The Pascal Voc-2007+2012 pedestrian dataset contains 20 different classes and every class may have small objects. We were concerned with detecting smaller and densely distributed pedestrians in this dataset, so we manually picked up 330 images that mainly included smaller pedestrians to evaluate the model performance.

The evaluation results of all three models on the INRIA test dataset are expressed in terms of average precision and inference speed (milliseconds).

Input size | Model | Average precision (AP) | Inference speed (ms) |
---|---|---|---|

YOLOv2 | 79.8 | 27.4 | |

544 |
YOLOv2 Model A | 84.6 | 24.7 |

YOLOv2 | 82.5 | 36.3 | |

608 |
YOLOv2 Model A | 87.1 | 27.8 |

93.4 | 26.5 |

To test the robustness of the proposed model, we compared our model performance on the INRIA pedestrian test dataset with several SOTA algorithms.

Models/Avg.MR (%) | Reasonable | Runtime (FPS) |
---|---|---|

VJ [ |
72.5 | < 1 |

HOG [ |
46 | < 1 |

YOLOv2 [ |
12.5 | 32 |

Very fast [ |
16 | |

Spatial pooling [ |
11.2 | < 1 |

RPN + BF [ |
6.9 | |

YOLOv3 [ |
7.2 | 20 |

Y-PD [ |
9.1 | 73 |

F-DNN [ |
||

7.8 | 36.3 |

Models/LAMR (%) | Reasonable | Average Precision (AP) | Runtime (s) |
---|---|---|---|

RPN + BF [ |
9.580 | 0.324 | 0.50 |

SA-FastRCNN [ |
9.680 | 0.344 | 0.59 |

UDN + SS [ |
11.520 | 0.331 | 0.28 |

M-GAN [ |
– | – | |

Faster RCNN + ATT-Vbb [ |
10.330 | – | – |

TTL(MRF) + LSTM [ |
7.400 | – | – |

SSNet [ |
8.920 | 0.360 | 0.43 |

Y-PD [ |
18.4 | 0.321 | – |

SDS-RCNN [ |
7.360 | 0.355 | |

CompactACT + Deep [ |
11.750 | 0.334 | 1.00 |

7.480 | 0.29 |

From

To show the findings more intuitively, regarding the real-time performance of the proposed algorithm to achieve a perfect balance between detection speed and accuracy, we fed a real-time test video to all models.
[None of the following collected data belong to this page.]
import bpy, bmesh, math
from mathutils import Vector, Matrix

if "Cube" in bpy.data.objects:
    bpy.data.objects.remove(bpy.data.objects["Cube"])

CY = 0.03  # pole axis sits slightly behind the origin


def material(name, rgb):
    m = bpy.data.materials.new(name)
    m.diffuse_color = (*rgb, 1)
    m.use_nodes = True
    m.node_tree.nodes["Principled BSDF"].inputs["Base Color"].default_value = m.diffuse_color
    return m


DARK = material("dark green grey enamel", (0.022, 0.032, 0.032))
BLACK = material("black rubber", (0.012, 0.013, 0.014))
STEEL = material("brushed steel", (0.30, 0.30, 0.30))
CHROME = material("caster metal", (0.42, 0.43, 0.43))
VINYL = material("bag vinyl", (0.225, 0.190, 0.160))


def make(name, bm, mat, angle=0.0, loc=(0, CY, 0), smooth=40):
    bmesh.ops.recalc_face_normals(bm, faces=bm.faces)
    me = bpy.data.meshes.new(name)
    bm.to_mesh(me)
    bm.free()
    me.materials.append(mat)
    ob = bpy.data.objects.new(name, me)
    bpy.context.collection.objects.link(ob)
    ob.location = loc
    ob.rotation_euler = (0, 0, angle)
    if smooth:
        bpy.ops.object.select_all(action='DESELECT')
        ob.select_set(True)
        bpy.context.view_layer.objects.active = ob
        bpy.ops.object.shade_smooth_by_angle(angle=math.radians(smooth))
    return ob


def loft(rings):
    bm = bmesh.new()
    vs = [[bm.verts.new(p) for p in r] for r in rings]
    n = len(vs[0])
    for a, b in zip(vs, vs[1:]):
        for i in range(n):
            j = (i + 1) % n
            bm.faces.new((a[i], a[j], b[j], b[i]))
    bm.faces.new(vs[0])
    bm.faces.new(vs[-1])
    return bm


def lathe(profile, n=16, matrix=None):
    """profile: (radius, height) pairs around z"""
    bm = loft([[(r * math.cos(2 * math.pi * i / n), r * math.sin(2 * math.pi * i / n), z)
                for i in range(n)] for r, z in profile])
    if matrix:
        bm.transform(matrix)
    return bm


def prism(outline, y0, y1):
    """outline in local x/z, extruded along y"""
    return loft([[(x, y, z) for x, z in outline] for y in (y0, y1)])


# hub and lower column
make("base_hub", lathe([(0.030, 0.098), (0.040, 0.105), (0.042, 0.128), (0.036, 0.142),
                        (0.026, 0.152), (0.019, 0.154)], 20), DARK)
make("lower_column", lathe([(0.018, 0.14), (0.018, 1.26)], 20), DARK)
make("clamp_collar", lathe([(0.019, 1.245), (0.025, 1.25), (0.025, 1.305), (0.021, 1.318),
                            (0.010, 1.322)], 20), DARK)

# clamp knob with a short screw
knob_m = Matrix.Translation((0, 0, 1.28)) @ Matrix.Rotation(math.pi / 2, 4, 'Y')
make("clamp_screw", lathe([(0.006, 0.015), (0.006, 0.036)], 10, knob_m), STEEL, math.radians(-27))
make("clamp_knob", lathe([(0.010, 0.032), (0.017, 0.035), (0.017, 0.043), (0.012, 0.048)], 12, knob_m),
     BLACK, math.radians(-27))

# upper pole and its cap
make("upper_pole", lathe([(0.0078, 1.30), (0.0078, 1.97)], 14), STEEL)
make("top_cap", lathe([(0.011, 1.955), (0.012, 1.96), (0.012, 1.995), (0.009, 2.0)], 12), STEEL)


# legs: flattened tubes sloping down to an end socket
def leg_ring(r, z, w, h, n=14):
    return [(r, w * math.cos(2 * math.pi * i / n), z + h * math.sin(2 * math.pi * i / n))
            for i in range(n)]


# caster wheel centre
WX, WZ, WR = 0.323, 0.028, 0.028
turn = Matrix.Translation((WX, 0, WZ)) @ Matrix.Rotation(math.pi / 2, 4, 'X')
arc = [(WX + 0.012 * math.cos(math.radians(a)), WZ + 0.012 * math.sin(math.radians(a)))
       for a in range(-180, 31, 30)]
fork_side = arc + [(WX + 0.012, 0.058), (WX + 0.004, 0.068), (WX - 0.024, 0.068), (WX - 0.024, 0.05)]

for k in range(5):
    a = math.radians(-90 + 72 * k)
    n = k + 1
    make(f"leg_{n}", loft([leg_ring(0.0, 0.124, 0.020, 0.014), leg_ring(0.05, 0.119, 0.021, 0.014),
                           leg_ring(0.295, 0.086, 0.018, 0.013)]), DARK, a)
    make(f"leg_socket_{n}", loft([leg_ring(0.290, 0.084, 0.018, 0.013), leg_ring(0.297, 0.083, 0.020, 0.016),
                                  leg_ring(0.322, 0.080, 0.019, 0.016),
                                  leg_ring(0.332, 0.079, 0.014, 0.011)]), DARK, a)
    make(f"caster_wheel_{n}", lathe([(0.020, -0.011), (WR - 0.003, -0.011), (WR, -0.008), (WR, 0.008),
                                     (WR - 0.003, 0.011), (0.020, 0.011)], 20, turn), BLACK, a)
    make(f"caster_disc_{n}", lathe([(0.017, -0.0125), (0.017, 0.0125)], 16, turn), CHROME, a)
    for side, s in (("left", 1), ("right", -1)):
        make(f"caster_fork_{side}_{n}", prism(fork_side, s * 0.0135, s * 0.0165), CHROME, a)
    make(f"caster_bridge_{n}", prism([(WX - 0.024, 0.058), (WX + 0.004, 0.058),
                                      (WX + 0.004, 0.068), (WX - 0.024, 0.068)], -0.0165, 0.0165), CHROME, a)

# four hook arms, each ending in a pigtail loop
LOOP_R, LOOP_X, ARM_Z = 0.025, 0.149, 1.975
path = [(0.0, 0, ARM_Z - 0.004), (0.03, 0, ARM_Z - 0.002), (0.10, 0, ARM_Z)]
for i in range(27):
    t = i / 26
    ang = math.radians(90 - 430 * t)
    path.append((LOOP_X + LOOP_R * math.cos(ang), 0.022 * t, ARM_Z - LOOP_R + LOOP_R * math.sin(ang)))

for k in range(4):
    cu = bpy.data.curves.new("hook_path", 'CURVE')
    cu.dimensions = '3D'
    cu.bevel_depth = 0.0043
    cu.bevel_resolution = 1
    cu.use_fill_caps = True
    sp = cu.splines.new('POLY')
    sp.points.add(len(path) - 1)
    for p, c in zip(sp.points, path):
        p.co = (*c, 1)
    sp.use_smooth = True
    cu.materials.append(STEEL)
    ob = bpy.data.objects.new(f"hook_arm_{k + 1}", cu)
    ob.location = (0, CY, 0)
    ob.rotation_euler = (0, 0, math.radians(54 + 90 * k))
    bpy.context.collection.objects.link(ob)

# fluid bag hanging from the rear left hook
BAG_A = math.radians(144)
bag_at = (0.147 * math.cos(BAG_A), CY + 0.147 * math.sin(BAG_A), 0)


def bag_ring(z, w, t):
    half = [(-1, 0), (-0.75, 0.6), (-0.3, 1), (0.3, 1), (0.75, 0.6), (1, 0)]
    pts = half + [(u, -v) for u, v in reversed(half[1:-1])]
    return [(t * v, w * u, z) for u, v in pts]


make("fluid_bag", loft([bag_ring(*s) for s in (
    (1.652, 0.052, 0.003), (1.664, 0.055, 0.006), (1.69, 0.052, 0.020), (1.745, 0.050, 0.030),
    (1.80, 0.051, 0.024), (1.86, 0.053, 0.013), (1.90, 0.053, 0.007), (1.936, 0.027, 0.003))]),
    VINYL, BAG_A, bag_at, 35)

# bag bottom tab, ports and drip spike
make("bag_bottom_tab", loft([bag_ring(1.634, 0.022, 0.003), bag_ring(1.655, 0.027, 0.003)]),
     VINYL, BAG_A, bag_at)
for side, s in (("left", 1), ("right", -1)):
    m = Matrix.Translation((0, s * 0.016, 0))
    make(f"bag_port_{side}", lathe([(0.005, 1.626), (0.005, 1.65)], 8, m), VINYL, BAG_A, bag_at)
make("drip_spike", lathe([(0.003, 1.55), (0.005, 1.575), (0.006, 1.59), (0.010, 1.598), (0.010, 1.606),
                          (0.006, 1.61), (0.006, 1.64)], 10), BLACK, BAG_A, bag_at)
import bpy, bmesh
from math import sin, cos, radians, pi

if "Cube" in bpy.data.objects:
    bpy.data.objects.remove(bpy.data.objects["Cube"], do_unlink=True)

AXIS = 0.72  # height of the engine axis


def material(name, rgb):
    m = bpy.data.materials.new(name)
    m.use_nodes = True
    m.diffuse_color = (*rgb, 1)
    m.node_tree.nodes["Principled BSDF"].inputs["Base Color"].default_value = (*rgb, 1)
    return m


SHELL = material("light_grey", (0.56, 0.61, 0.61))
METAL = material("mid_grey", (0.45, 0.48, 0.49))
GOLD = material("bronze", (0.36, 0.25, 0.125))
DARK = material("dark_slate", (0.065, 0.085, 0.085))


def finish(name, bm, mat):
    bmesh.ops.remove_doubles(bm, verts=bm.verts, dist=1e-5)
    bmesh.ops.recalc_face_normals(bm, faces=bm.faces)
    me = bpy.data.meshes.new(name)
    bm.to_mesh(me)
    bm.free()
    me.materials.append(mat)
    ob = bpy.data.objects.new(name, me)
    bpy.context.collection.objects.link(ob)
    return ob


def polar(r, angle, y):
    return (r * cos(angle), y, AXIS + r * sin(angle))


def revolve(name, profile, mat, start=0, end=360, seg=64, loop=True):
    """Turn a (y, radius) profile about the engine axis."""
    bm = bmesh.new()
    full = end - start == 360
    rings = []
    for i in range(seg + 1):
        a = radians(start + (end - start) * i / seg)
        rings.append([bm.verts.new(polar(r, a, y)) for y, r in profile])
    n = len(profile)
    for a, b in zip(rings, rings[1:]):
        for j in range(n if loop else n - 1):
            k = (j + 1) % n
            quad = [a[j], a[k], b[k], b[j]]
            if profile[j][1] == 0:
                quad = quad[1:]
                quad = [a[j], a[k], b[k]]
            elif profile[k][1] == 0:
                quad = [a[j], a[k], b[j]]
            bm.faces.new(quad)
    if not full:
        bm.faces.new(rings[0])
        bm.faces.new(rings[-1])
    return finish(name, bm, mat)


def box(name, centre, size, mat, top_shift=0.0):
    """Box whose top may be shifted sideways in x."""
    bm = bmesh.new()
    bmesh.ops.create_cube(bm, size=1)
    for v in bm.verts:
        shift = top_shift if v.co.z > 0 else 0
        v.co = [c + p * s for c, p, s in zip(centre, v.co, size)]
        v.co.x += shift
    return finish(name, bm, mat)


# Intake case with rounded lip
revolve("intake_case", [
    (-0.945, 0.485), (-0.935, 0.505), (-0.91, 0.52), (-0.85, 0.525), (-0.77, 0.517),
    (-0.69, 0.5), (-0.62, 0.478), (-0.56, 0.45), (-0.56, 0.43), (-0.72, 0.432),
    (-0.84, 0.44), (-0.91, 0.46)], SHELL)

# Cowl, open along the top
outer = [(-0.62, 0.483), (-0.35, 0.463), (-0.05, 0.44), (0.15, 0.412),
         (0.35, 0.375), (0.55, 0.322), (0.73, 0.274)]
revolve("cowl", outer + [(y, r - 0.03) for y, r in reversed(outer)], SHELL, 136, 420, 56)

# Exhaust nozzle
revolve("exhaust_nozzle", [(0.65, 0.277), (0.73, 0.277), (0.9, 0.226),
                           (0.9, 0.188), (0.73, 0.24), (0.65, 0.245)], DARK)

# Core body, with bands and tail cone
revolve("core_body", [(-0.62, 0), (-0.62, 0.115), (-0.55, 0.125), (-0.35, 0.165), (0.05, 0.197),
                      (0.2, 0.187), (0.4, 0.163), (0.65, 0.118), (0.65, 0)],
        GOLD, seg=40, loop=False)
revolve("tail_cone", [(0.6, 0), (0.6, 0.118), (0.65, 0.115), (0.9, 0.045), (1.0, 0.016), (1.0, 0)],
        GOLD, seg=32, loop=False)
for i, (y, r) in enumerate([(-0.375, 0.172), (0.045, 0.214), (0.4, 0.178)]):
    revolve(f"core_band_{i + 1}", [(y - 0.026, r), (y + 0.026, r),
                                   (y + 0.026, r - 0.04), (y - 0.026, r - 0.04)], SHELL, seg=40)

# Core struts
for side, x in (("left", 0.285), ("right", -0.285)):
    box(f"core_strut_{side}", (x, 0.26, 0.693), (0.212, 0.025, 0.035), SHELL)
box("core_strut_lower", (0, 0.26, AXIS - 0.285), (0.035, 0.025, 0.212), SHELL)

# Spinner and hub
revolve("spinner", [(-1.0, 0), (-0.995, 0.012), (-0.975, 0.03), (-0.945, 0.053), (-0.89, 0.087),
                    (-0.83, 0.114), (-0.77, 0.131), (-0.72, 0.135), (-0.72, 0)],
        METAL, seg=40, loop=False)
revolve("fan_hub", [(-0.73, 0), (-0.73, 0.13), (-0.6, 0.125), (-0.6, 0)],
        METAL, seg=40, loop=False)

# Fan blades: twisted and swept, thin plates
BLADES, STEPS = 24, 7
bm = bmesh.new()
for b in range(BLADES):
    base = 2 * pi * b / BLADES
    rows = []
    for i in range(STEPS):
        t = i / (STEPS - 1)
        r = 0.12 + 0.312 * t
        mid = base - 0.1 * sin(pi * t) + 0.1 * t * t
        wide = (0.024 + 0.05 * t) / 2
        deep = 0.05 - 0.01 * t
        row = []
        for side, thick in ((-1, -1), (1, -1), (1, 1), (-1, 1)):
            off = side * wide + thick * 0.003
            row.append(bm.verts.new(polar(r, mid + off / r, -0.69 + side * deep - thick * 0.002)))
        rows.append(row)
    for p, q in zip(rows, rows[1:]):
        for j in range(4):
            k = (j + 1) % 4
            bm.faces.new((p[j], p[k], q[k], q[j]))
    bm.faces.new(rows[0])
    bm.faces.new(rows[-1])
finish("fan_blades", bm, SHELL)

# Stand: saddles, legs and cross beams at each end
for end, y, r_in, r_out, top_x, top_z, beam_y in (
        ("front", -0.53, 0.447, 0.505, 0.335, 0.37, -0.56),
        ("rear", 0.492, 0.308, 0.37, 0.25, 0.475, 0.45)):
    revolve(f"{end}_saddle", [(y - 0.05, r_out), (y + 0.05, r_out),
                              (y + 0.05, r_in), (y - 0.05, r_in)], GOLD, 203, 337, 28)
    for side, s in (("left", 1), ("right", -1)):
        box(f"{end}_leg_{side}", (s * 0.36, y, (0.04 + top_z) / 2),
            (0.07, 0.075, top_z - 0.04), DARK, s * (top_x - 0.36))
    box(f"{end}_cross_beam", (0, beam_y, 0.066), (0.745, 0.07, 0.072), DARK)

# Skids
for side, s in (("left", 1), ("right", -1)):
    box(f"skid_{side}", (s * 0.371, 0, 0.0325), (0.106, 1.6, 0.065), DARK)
The detection results of the randomly selected 79

A new advanced model named YOLOv2PD was proposed for the accurate detection of smaller and densely distributed pedestrians. The proposed network YOLOv2PD structure was designed to improve the network’s feature extraction ability by adopting the MLFF strategy and, at the higher end, one repeated convolutional layer was removed. To improve the detection accuracy while detecting smaller and more densely distributed pedestrians, the loss function was improved by applying normalization. The experimental results show that, for an applied input image of

Average Precision

Computer Vision

Compute Unified Device Architecture

Deformable Part Model

Frames per second

False Positive

False Negative

Histogram of Oriented Gradient

Intersection over Union

Miss-rate

Multi-layer Feature Fusion

Pascal Visual Object Classes

Regions Based Convolutional Neural Networks

Spatial Pyramid Pooling Network

Single Shot Multi-Box Detector

State-of-the-art

True Positive

True Negative

YOU ONLY LOOK ONCE

YOU ONLY LOOK ONCE Version 2

YOU ONLY LOOK ONCE Version 2 Based Pedestrian Detection